  11. Thusfar, all the deep transplants survived and thrived. None have yet succumbed to anything wet and weird. I hope to get another month or two of growth out of them in the warm Fall and unheated greenhouse - more of a greenroom really. Here's a photo update:
  12. Thanks for the input. I leaned toward just planting them deeper - it just seemed the right thing to do - and I'm happy get more expert confirmation.

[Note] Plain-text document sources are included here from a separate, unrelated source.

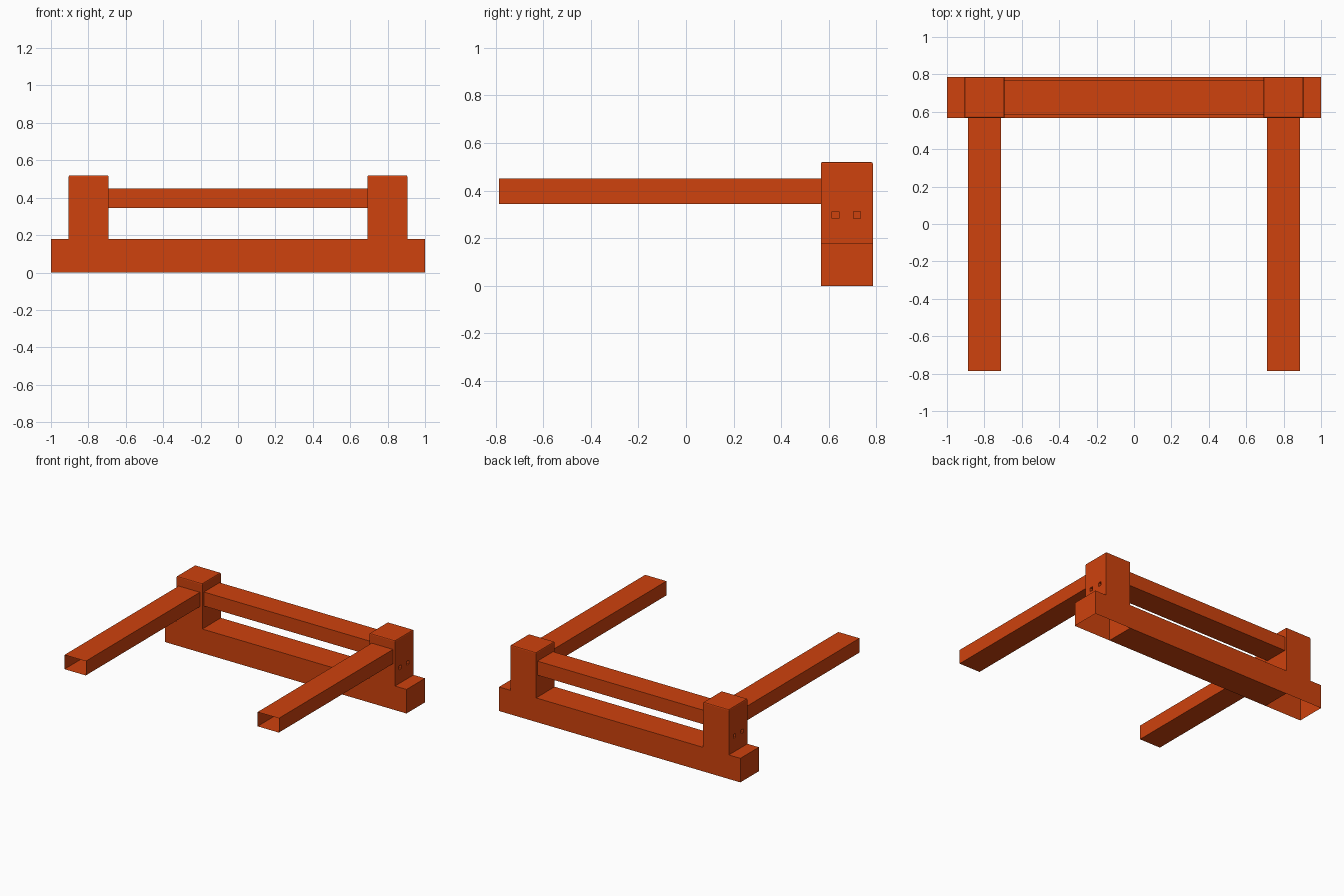
import bpy, bmesh
from mathutils import Vector

if "Cube" in bpy.data.objects:
    bpy.data.objects.remove(bpy.data.objects["Cube"])

orange = bpy.data.materials.new("burnt orange")
orange.diffuse_color = (0.62, 0.054, 0.004, 1)
orange.use_nodes = True
orange.node_tree.nodes["Principled BSDF"].inputs["Base Color"].default_value = orange.diffuse_color


def finish(name, bm, mirror=False):
    """Turn a bmesh into a named object, optionally mirrored across x."""
    me = bpy.data.meshes.new(name)
    bm.to_mesh(me)
    bm.free()
    me.materials.append(orange)
    ob = bpy.data.objects.new(name, me)
    bpy.context.collection.objects.link(ob)
    if mirror:
        mod = ob.modifiers.new("mirror", 'MIRROR')
        mod.use_axis[0] = True
        mod.use_mirror_merge = False
    return ob


def box(lo, hi):
    bm = bmesh.new()
    bmesh.ops.create_cube(bm, size=1)
    for v in bm.verts:
        v.co = [lo[i] if v.co[i] < 0 else hi[i] for i in range(3)]
    return bm


def remove_faces(bm, test):
    doomed = [f for f in bm.faces if test(f.calc_center_median())]
    bmesh.ops.delete(bm, geom=doomed, context='FACES')


# Lower beam and crossbar between the posts
Y0, Y1 = 0.566, 0.785
for name, lo, hi in (
        ("lower_beam", (-0.692, Y0, 0), (0.692, Y1, 0.18)),
        ("crossbar", (-0.692, 0.585, 0.345), (0.692, 0.77, 0.45))):
    bm = box(lo, hi)
    remove_faces(bm, lambda c: abs(c.x) > 0.69)   # ends meet the posts
    finish(name, bm)

# Arms: tubes open at the front
bm = box((0.712, -0.785, 0.343), (0.888, Y0, 0.45))
remove_faces(bm, lambda c: c.y < -0.78 or c.y > Y0 - 0.001)
finish("arm", bm, mirror=True)

# Post with its foot: L-shaped profile extruded along y
bm = bmesh.new()
profile = [(0.692, 0), (1, 0), (1, 0.18), (0.905, 0.18), (0.905, 0.52), (0.692, 0.52)]
face = bm.faces.new([bm.verts.new((x, Y0, z)) for x, z in profile])
ext = bmesh.ops.extrude_face_region(bm, geom=[face])
bmesh.ops.translate(bm, vec=(0, Y1 - Y0, 0),
                    verts=[g for g in ext["geom"] if isinstance(g, bmesh.types.BMVert)])
bmesh.ops.recalc_face_normals(bm, faces=bm.faces[:])
top = [e for e in bm.edges if all(v.co.z > 0.51 for v in e.verts)]
bmesh.ops.bevel(bm, geom=top, offset=0.008, segments=2, profile=0.5, affect='EDGES')

# Two square bolt holes sunk into the outer side of the post
bm.normal_update()
hole_y, hole_z, half = (0.628, 0.718), 0.297, 0.014
cuts = [((0, y + s, 0), (0, 1, 0)) for y in hole_y for s in (-half, half)]
cuts += [((0, 0, hole_z + s), (0, 0, 1)) for s in (-half, half)]
for co, no in cuts:
    side = [f for f in bm.faces if f.normal.x > 0.99 and f.calc_center_median().z > 0.18]
    geom = side + list({e for f in side for e in f.edges}) + list({v for f in side for v in f.verts})
    bmesh.ops.bisect_plane(bm, geom=geom, plane_co=co, plane_no=no)
    bm.normal_update()
holes = []
for f in bm.faces:
    c = f.calc_center_median()
    if f.normal.x > 0.99 and abs(c.z - hole_z) < half and any(abs(c.y - y) < half for y in hole_y):
        holes.append(f)
ext = bmesh.ops.extrude_discrete_faces(bm, faces=holes)
for f in ext["faces"]:
    bmesh.ops.translate(bm, vec=Vector((-0.02, 0, 0)), verts=f.verts[:])

# Foot is hollow underneath
remove_faces(bm, lambda c: c.z < 0.001)
finish("post_with_foot", bm, mirror=True)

  13. About a year ago, I started the addictive process of growing cacti from seed. For my first test, learning batch, I sowed a bunch of Zelly's red and yellow T. grandis in a take away tub. They sprouted nicely, grew up and in the Spring (N. California), I transplanted them into 2" pots to fill out and harden off. They grew well and are now healthy, happy little plants but the lower stems are quite slim and red colored compared with the tops: I've already accidentally broken one off and am trying to root it again in a new pots. I also have more varieties going now, some with similar growth patterns.I am interested in what more experienced growers do with plants like this. I could transplant them into bigger pots and have the final soil layer end up where they get wider and greener. This seems like a possible invitation for rot to take up residence, but I've read of folks planting an entire grafted Trich, Pereskiopsis and all so maybe that's an unfounded worry. I could cut them off, dry them and root them but that would presumably set the growth back quite a bit. What would y'all do with little ones like this? Thanks!
  14. Here's a few more from my most recent visit
  15. I've visited this place a couple of times and really enjoy it. Heavy on the Pinterest succulent lovers appeal however there's lot of cool larger cacti to checkout as well. I should have taken more photos of the vast small succulent production operation. I asked about cuttings but the person who could answer wasn't there that day. Next time hopefully.